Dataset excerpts
******************************
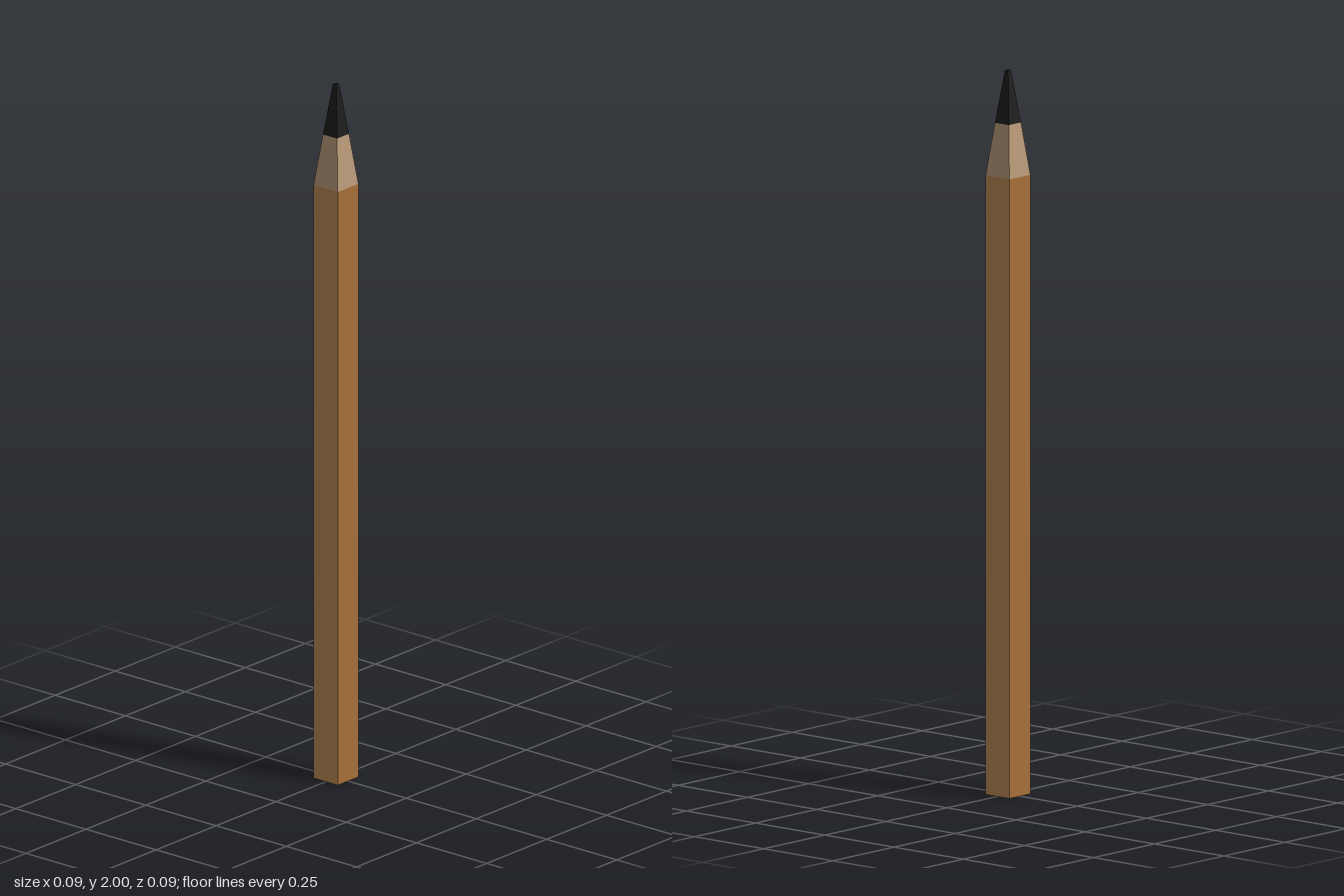
import * as THREE from 'three';

const HALF = 0.043; // half width of the shaft
const SHAFT_TOP = 1.71;
const WOOD_TOP = 1.855;
const TIP_TOP = 2;

function material(color) {
  return new THREE.MeshStandardMaterial({ color, flatShading: true });
}

// Four-sided tapered section between two heights, given half widths
function taper(name, bottomHalf, topHalf, y0, y1, color, open) {
  const geometry = new THREE.CylinderGeometry(
    topHalf * Math.SQRT2, bottomHalf * Math.SQRT2, y1 - y0, 4, 1, open);
  geometry.rotateY(Math.PI / 4);
  geometry.translate(0, (y0 + y1) / 2, 0);
  const mesh = new THREE.Mesh(geometry, material(color));
  mesh.name = name;
  return mesh;
}

export function createModel() {
  const pencil = new THREE.Group();
  pencil.name = 'pencil';

  // Painted shaft: four flat panels, front and back a little browner
  const shaft = new THREE.Group();
  shaft.name = 'shaft';
  const paints = [material(0xa87038), material(0xb58550)];
  ['front', 'left', 'back', 'right'].forEach((side, i) => {
    const geometry = new THREE.PlaneGeometry(HALF * 2, SHAFT_TOP);
    geometry.translate(0, SHAFT_TOP / 2, HALF);
    geometry.rotateY(i * Math.PI / 2);
    const panel = new THREE.Mesh(geometry, paints[i % 2]);
    panel.name = side + 'Panel';
    shaft.add(panel);
  });
  pencil.add(shaft);

  // Grey flat end
  const endGeometry = new THREE.PlaneGeometry(HALF * 2, HALF * 2);
  endGeometry.rotateX(Math.PI / 2);
  const end = new THREE.Mesh(endGeometry, material(0x707070));
  end.name = 'flatEnd';
  pencil.add(end);

  // Sharpened wood and lead tip, blunt at the point
  pencil.add(taper('sharpenedWood', HALF, 0.025, SHAFT_TOP, WOOD_TOP, 0xb89878, true));
  pencil.add(taper('leadTip', 0.025, 0.006, WOOD_TOP, TIP_TOP, 0x1c1c1c, false));

  return pencil;
}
******************************
Work to complete - Print exactly the line containing "panel.name = side + 'Panel';" and every line after it through the end of the records above, and nothing else.

Your response -
    panel.name = side + 'Panel';
    shaft.add(panel);
  });
  pencil.add(shaft);

  // Grey flat end
  const endGeometry = new THREE.PlaneGeometry(HALF * 2, HALF * 2);
  endGeometry.rotateX(Math.PI / 2);
  const end = new THREE.Mesh(endGeometry, material(0x707070));
  end.name = 'flatEnd';
  pencil.add(end);

  // Sharpened wood and lead tip, blunt at the point
  pencil.add(taper('sharpenedWood', HALF, 0.025, SHAFT_TOP, WOOD_TOP, 0xb89878, true));
  pencil.add(taper('leadTip', 0.025, 0.006, WOOD_TOP, TIP_TOP, 0x1c1c1c, false));

  return pencil;
}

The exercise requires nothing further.